2023 Connecticut Legislative Session Recap
THANK YOU for your advocacy with state legislators over the last 6 months for good environmental legislation. Over 1,200 Sierra Club members and supporters sent messages to legislators urging action. Our Legislative Committee worked tirelessly – meeting weekly; writing testimony; alerting members about key moments to act and providing tools to send messages; communicating with the press; and being at the Capitol to connect with legislators. I can’t thank you enough for your efforts to make this world a better place. As noted in the recap below, the legislature did not make the progress we need, but we will continue to fight to make meaningful laws to protect our climate and the environment.
Despite continual news about the looming climate catastrophe and real solutions to the environmental issues we face – and in a cloud of toxic wildfire smoke – the Connecticut legislature did very little on climate and environment this session. And, they actually did some harm.
There were a few standout legislators who fought for stronger policies - Senator Christine Cohen, Representative Geraldo Reyes, Representative Christine Palm, and Representative David Michel. But, they were up against leadership unmoved to make major progress. Housing co-chairs Senator Marilyn Moore and Representative Geoff Luxenberg were able to establish some very important housing and energy justice measures.
Here’s the good bills that passed:
A stronger environmental justice law – SB 1147 strengthens the CT Environmental Justice statute by providing DEEP and the Connecticut Siting Council with the ability to deny permits for facilities that would worsen pollution in already-overburdened areas.
Housing and energy justice – Sections 90 and 91 of HB 6942 create a $125 million low-interest “Housing Environmental Improvement Revolving Loan Fund” to provide funding for multi-family, tenant occupied housing in Environmental Justice communities for retrofitting projects 1) that improve energy efficiency including heat pumps, solar power generating systems, and insulation, 2) remediate health and safety concerns like mold and asbestos, and 3) provide assistance to access other state and federal energy efficiency programs. SB 998 establishes limits on late and application fees, creates a model rental agreement, increases incentives for more affordable housing, and strikes some eviction records along with other measures to help tenants.
Transportation carbon budget – Section 32 of SB 904 requires DOT, in consultation with DEEP, to establish a transportation carbon dioxide reduction target that sets the maximum amount of carbon dioxide emissions allowed from the transportation sector starting on Oct. 1, 2030 and revisited biannually.
Wildlife protections – SB 6813 protecting shorebirds, SB 6607 protecting migratory birds from nighttime lighting, SB 6484 protecting horseshoe crabs.
But the bad policies are significant setbacks:

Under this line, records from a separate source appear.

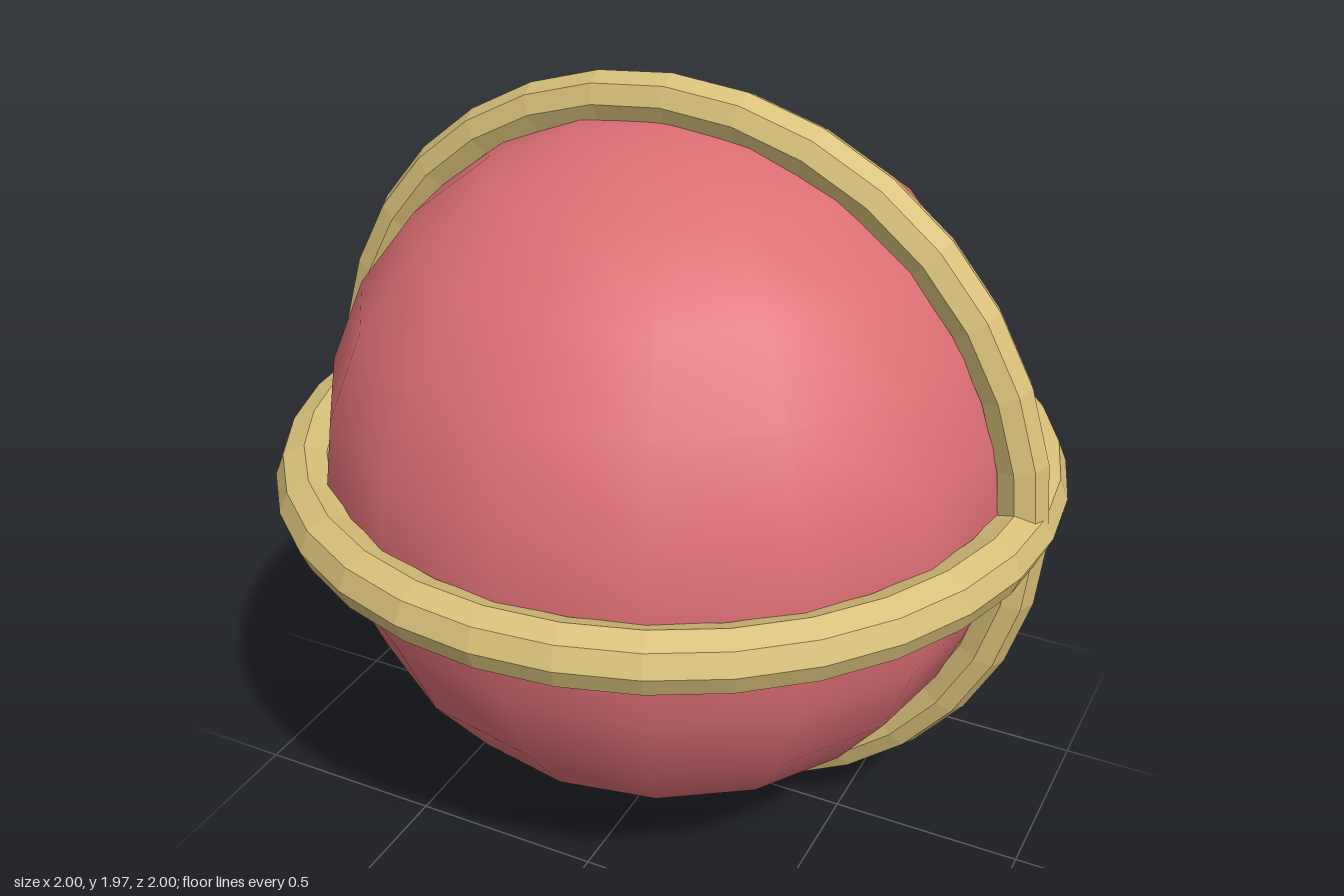
import * as THREE from 'three';

export function createModel() {
  const model = new THREE.Group();
  const centreY = 0.987;
  const rose = new THREE.MeshStandardMaterial({ color: 0xdc6e74 });
  rose.name = 'rose';
  const gold = new THREE.MeshStandardMaterial({ color: 0xd8c07a });
  gold.name = 'gold';

  const add = (name, geometry, material) => {
    const mesh = new THREE.Mesh(geometry, material);
    mesh.name = name;
    mesh.position.y = centreY;
    model.add(mesh);
    return mesh;
  };

  // Smooth ball
  add('ball', new THREE.SphereGeometry(0.886, 16, 12), rose);

  // Faceted bands: split corners so every facet keeps its own normal
  const band = (name, tube) => {
    const geometry = new THREE.TorusGeometry(0.922, tube, 8, 32).toNonIndexed();
    geometry.computeVertexNormals();
    return add(name, geometry, gold);
  };
  band('horizontalBand', 0.076).rotation.x = Math.PI / 2;
  band('verticalBand', 0.065);

  return model;
}
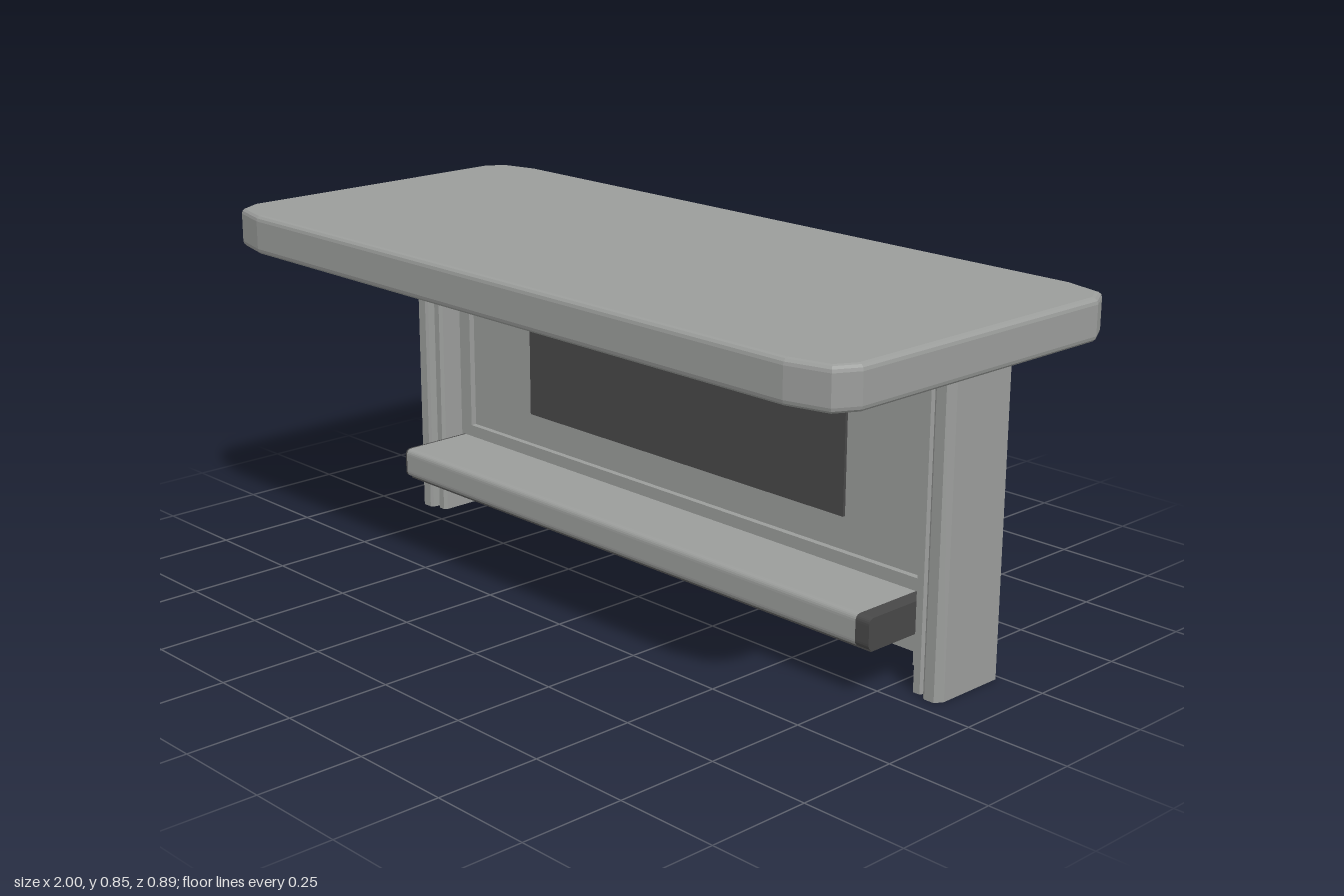
import * as THREE from 'three';

const grey = new THREE.MeshStandardMaterial({ color: 0x9b9d9b });
grey.name = 'grey';
const dark = new THREE.MeshStandardMaterial({ color: 0x484848 });
dark.name = 'dark grey';

const polygon = (points) => new THREE.Shape(points.map(([x, y]) => new THREE.Vector2(x, y)));
const extrude = (shape, depth, bevel = 0) => new THREE.ExtrudeGeometry(shape, {
  depth: depth - 2 * bevel, bevelEnabled: bevel > 0, bevelThickness: bevel,
  bevelSize: bevel, bevelOffset: -bevel, bevelSegments: 3, curveSegments: 6,
}).translate(0, 0, bevel);

// Plan outline (x, -z) raised from y0 to y1
const upright = (shape, y0, y1, bevel) =>
  extrude(shape, y1 - y0, bevel).rotateX(-Math.PI / 2).translate(0, y0, 0);

// Side profile (z, y) run along x from x0 to x1
const along = (shape, x0, x1) =>
  extrude(shape, x1 - x0).rotateY(-Math.PI / 2).translate(x1, 0, 0);

// Clipped-corner rectangle used for the roof slab and its underside
function slabOutline(w, d) {
  const corner = [[w, d - 0.08], [w - 0.03, d - 0.025], [w - 0.13, d]];
  const half = [...corner, ...corner.map(([x, y]) => [-x, y]).reverse()];
  return polygon([...half, ...half.map(([x, y]) => [x, -y]).reverse()]);
}

function roundedProfile(z0, z1, y0, y1, r) {
  const s = new THREE.Shape();
  s.moveTo(z0, y0);
  s.lineTo(z1 - r, y0);
  s.quadraticCurveTo(z1, y0, z1, y0 + r);
  s.lineTo(z1, y1 - r);
  s.quadraticCurveTo(z1, y1, z1 - r, y1);
  s.lineTo(z0, y1);
  return s;
}

export function createModel() {
  const model = new THREE.Group();
  const add = (name, geometry, material = grey) => {
    const mesh = new THREE.Mesh(geometry, material);
    mesh.name = name;
    model.add(mesh);
    return mesh;
  };
  const box = (name, x0, x1, y0, y1, z0, z1, material) =>
    add(name, new THREE.BoxGeometry(x1 - x0, y1 - y0, z1 - z0)
      .translate((x0 + x1) / 2, (y0 + y1) / 2, (z0 + z1) / 2), material);

  // Roof slab with dark front underside
  add('roof', upright(slabOutline(1, 0.445), 0.757, 0.853, 0.014));
  box('roofUnderside', -0.93, 0.93, 0.749, 0.758, -0.04, 0.395, dark);

  // Grooved posts with rounded outer edges and small inner feet
  for (const s of [-1, 1]) {
    const outline = polygon([
      [0.80, 0.245], [0.80, 0.06], [0.806, 0.052], [0.824, 0.052], [0.83, 0.065],
      [0.837, 0.065], [0.84, 0.045], [0.847, 0.04], [0.873, 0.04], [0.885, 0.06],
      [0.885, 0.235], [0.877, 0.245],
    ].map(([x, y]) => [s * x, y]));
    add(s > 0 ? 'leftPost' : 'rightPost', upright(outline, 0, 0.765));
    const x = s * 0.78;
    box('foot', x - 0.025, x + 0.025, 0.03, 0.07, -0.17, -0.11);
  }

  // Back wall with a sloping top edge
  const wall = polygon([[-0.81, 0.06], [0.81, 0.06], [0.81, 0.76], [-0.81, 0.70]]);
  add('backWall', extrude(wall, 0.045).translate(0, 0, -0.175));

  // Raised frame around the sloping field
  const frame = polygon([[-0.80, 0.08], [0.80, 0.08], [0.80, 0.757], [-0.80, 0.685]]);
  frame.holes.push(new THREE.Path(
    [[-0.76, 0.23], [-0.76, 0.62], [0.77, 0.72], [0.77, 0.23]].map(([x, y]) => new THREE.Vector2(x, y))));
  add('wallFrame', extrude(frame, 0.015).translate(0, 0, -0.13));

  // Dark display panel
  box('displayPanel', -0.53, 0.53, 0.31, 0.60, -0.131, -0.123, dark);

  // Bench with dark ends and underside
  const bench = roundedProfile(-0.12, 0.08, 0.127, 0.2, 0.016);
  add('bench', along(bench, -0.785, 0.752));
  add('benchLeftEnd', along(bench, 0.752, 0.79), dark);
  add('benchRightEnd', along(bench, -0.79, -0.785), dark);
  box('benchUnderside', -0.785, 0.785, 0.121, 0.128, -0.115, 0.066, dark);

  // Lower rail under the bench
  box('lowerRail', -0.80, 0.80, 0.07, 0.122, -0.135, -0.095);

  return model;
}
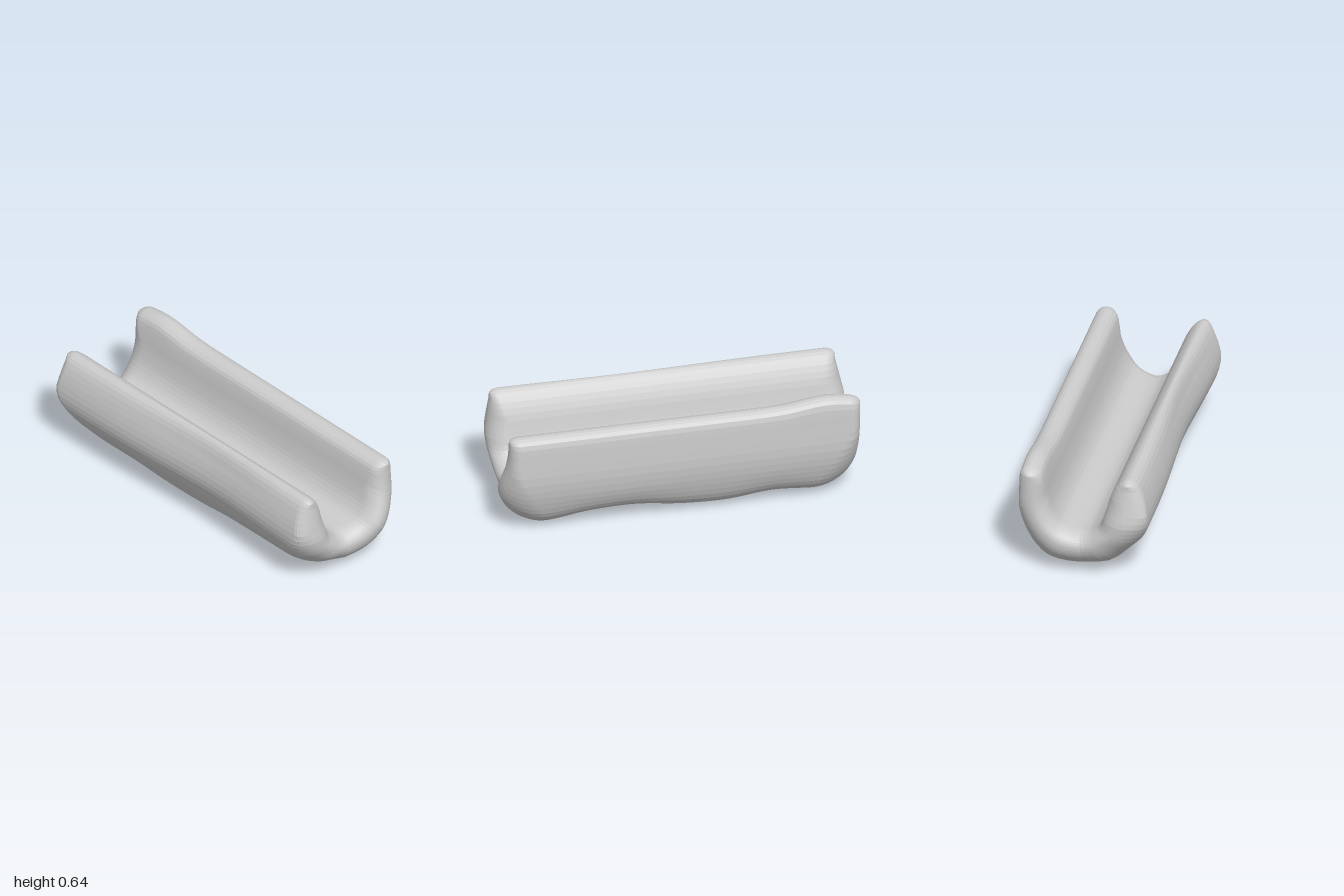
import * as THREE from 'three';

const clamp = (v) => Math.min(1, Math.max(0, v));
const bell = (v, centre, width) => Math.exp(-(((v - centre) / width) ** 2));

// Stations along the U, front lip to back lip: outer z, y and inner z, y
const STATIONS = [
  [0.302, 0.575, 0.195, 0.575], [0.341, 0.48, 0.147, 0.49], [0.357, 0.37, 0.118, 0.385],
  [0.332, 0.27, 0.09, 0.305], [0.255, 0.15, 0.045, 0.265], [0.14, 0.025, 0.008, 0.25],
  [-0.05, -0.003, -0.035, 0.248], [-0.2, 0.018, -0.085, 0.258], [-0.28, 0.085, -0.135, 0.287],
  [-0.328, 0.2, -0.175, 0.35], [-0.353, 0.33, -0.198, 0.43], [-0.352, 0.48, -0.214, 0.52],
  [-0.342, 0.58, -0.235, 0.58],
];
const FRONT_TIP = [0.25, 0.607];
const BACK_TIP = [-0.292, 0.609];

// Height of the uneven underside at even steps along x, back and front
const heights = (values) => new THREE.CatmullRomCurve3(
  values.map((y, i) => new THREE.Vector3(i / 4 - 1, y, 0)), false, 'catmullrom');
const UNDER_BACK = heights([0.02, 0.012, 0.028, 0.004, 0.012, 0.042, 0.037, 0.006, 0.02]);
const UNDER_FRONT = heights([0.025, 0.018, 0.02, 0.01, 0.015, 0.035, 0.042, 0.045, 0.06]);

const loop = (points) => new THREE.CatmullRomCurve3(
  points.map(([z, y]) => new THREE.Vector3(0, y, z)), true, 'catmullrom');

function troughGeometry() {
  const outer = STATIONS.map((s) => [s[0], s[1]]);
  const inner = STATIONS.map((s) => [s[2], s[3]]).reverse();
  // The ends round in towards this line, which runs nearer the inside at the floor
  const middle = STATIONS.map(([oz, oy, iz, iy]) => {
    const t = 0.5 + 0.2 * clamp((0.4 - oy) / 0.3);
    return [oz + (iz - oz) * t, oy + (iy - oy) * t];
  });
  const outline = loop([...outer, BACK_TIP, ...inner, FRONT_TIP]);
  const spine = loop([...middle, middle[12], ...[...middle].reverse(), middle[0]]);

  const around = 84, rings = 64;
  const positions = [], indices = [];
  for (let i = 0; i <= rings; i++) {
    const u = Math.sin((i / rings - 0.5) * Math.PI);
    for (let j = 0; j < around; j++) {
      const p = outline.getPoint(j / around);
      const m = spine.getPoint(j / around);
      const isOuter = j <= 39 || j >= 81;

      // Uneven ends that bulge below the lips
      const front = clamp(m.z / 0.22), back = clamp(-m.z / 0.2);
      const high = clamp((m.y - 0.36) / 0.2);
      const left = -0.955 - front * (0.045 - 0.045 * high) - back * 0.015;
      const right = 0.945 + front * (0.03 - 0.03 * high) + back * (0.015 + 0.042 * bell(m.y, 0.26, 0.15));
      const x = THREE.MathUtils.lerp(left, right, (u + 1) / 2);

      // Wavy underside, hollowed front wall, raised corner of the back lip
      if (isOuter) {
        const t = (x + 1) / 2;
        const under = THREE.MathUtils.lerp(
          UNDER_BACK.getPoint(t).y, UNDER_FRONT.getPoint(t).y, clamp((p.z + 0.05) / 0.15));
        p.y += under * clamp((0.22 - p.y) / 0.18);
      }
      const hollow = 0.036 * bell(x, 0.2, 0.5) + 0.01 * clamp(x);
      p.z -= hollow * clamp((p.z - 0.22) / 0.11);
      const lip = clamp((p.y - 0.45) / 0.13);
      if (p.z < -0.2) p.y += 0.032 * bell(x, -0.78, 0.18) * lip;

      // Wide rounding below, tight rounding on the lips and inside
      const radius = isOuter ? 0.06 + 0.19 * clamp((0.4 - p.y) / 0.3) : 0.06 + 0.05 * clamp((0.55 - p.y) / 0.1);
      const e = clamp(1 - Math.min(x - left, right - x) / radius);
      p.lerp(m, 1 - Math.sqrt(1 - e * e));
      positions.push(x, p.y, p.z);

      if (i < rings) {
        const k = (j + 1) % around;
        const a = i * around + j, b = i * around + k;
        indices.push(a, b, b + around, a, b + around, a + around);
      }
    }
  }
  const geometry = new THREE.BufferGeometry();
  geometry.setAttribute('position', new THREE.Float32BufferAttribute(positions, 3));
  geometry.setIndex(indices);
  geometry.computeVertexNormals();
  return geometry;
}

export function createModel() {
  const group = new THREE.Group();
  group.name = 'trough';
  const wall = new THREE.Mesh(
    troughGeometry(),
    new THREE.MeshStandardMaterial({ color: 0xcccccc, flatShading: true }));
  wall.name = 'curvedWall';
  group.add(wall);
  return group;
}
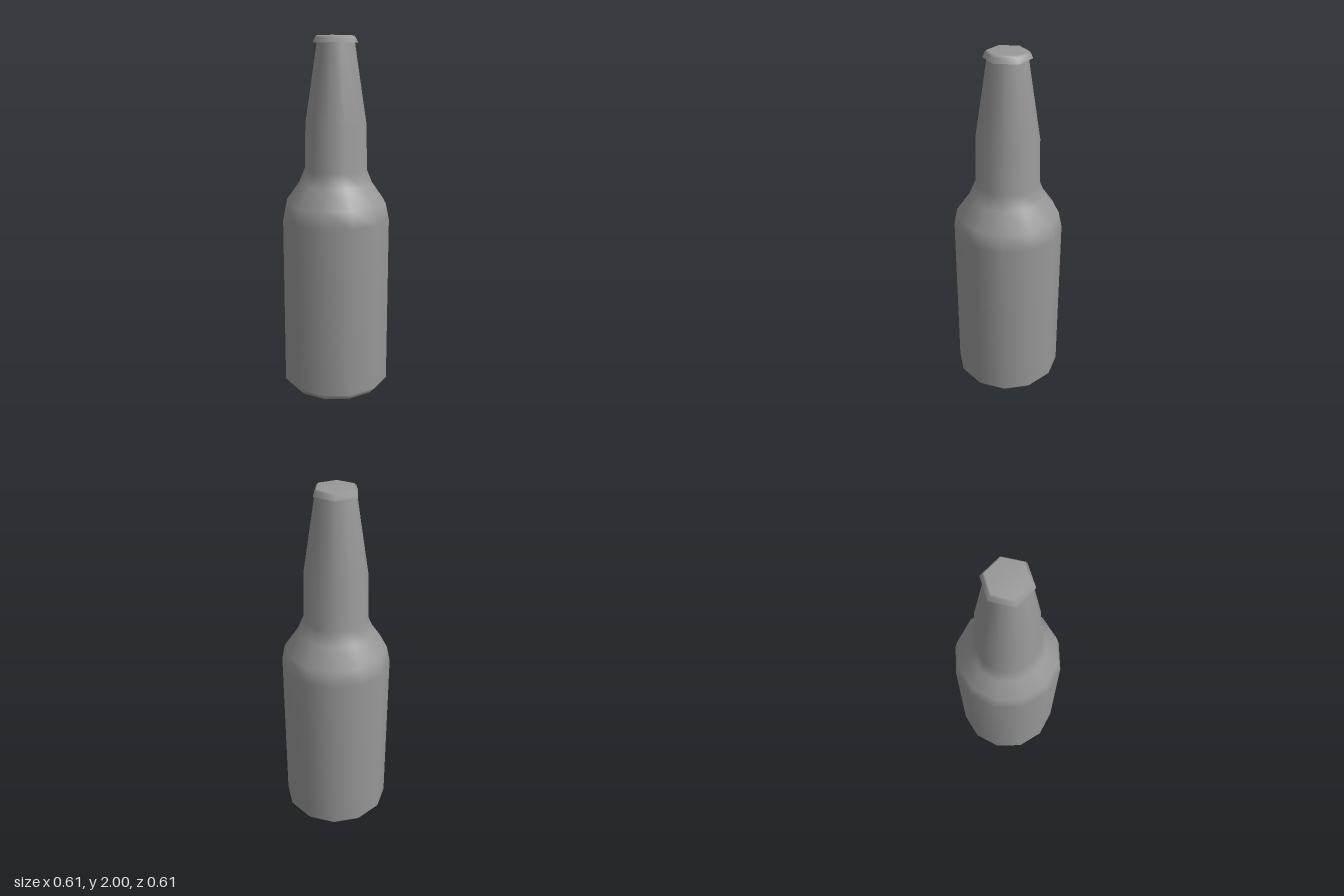
import * as THREE from 'three';

const material = new THREE.MeshStandardMaterial({ color: 0x989898, side: THREE.DoubleSide });

// Revolve a [radius, height] profile around y with smooth normals
function turned(name, profile, sides, start = 0) {
  const points = profile.map(([r, y]) => new THREE.Vector2(r, y));
  const mesh = new THREE.Mesh(new THREE.LatheGeometry(points, sides, start), material);
  mesh.name = name;
  return mesh;
}

export function createModel() {
  const group = new THREE.Group();
  group.name = 'bottle';

  // Twelve-sided glass: bevelled base, straight wall, shoulder and tapering neck
  group.add(turned('bottleBody', [
    [0, 0], [0.267, 0.005], [0.305, 0.048],
    [0.305, 1.005], [0.286, 1.095], [0.212, 1.2], [0.178, 1.28],
    [0.172, 1.535], [0.105, 1.967],
  ], 12));

  // Six-sided flared cap, open underneath, with a corner on the x axis
  group.add(turned('cap', [
    [0.127, 1.962], [0.115, 1.99], [0.104, 2], [0, 2],
  ], 6, Math.PI / 2));

  return group;
}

New incinerators instead of food waste diversion – SB 1143 requires DEEP to solicit information on gasification facilities in 2023 and SB 6664 allows DEEP to solicit proposals for chemical recycling/gasification facilities, and allows the Greenbank to fund such facilities.
New nuclear power instead of renewables – SB 7 changes the state’s Renewable Portfolio Standard, a mechanism designed to promote solar power and other renewable energy sources, to include new nuclear power plants built in our state (new nuclear reactors on the Millstone site were authorized in legislation in 2022).
Notable bills that died:
HB 6397 would have required DEEP to create a decarbonization roadmap to meet the greenhouse gas reduction targets mandated under the state’s Global Warming Solutions Act. It passed the House but was not acted upon in the Senate.
SB 961 would have created a fund for carbon-free school construction. It passed the Senate but was not acted upon in the House.
SB 1145 would have updated the Global Warming Solutions Act to create sub-sector targets, give DEEP authority to adopt regulations to meet those targets, require municipal utilities to reduce emissions, and require zero-emission alternatives to energy projects. It was approved by the Environment Committee, but was sent to the Appropriations Committee where it died without a vote.
SB 962 would have prohibited some uses of second-generation rodenticides in order to protect hawks and raptors, and SB 963 would have prohibited the nonagricultural use of neonicotinoids which are devastating to ecosystems and harmful to many different life forms, most notably pollinators.
Ann Gadwah is Advocacy & Outreach Organizer with a focus on our legislative work at the State Capitol.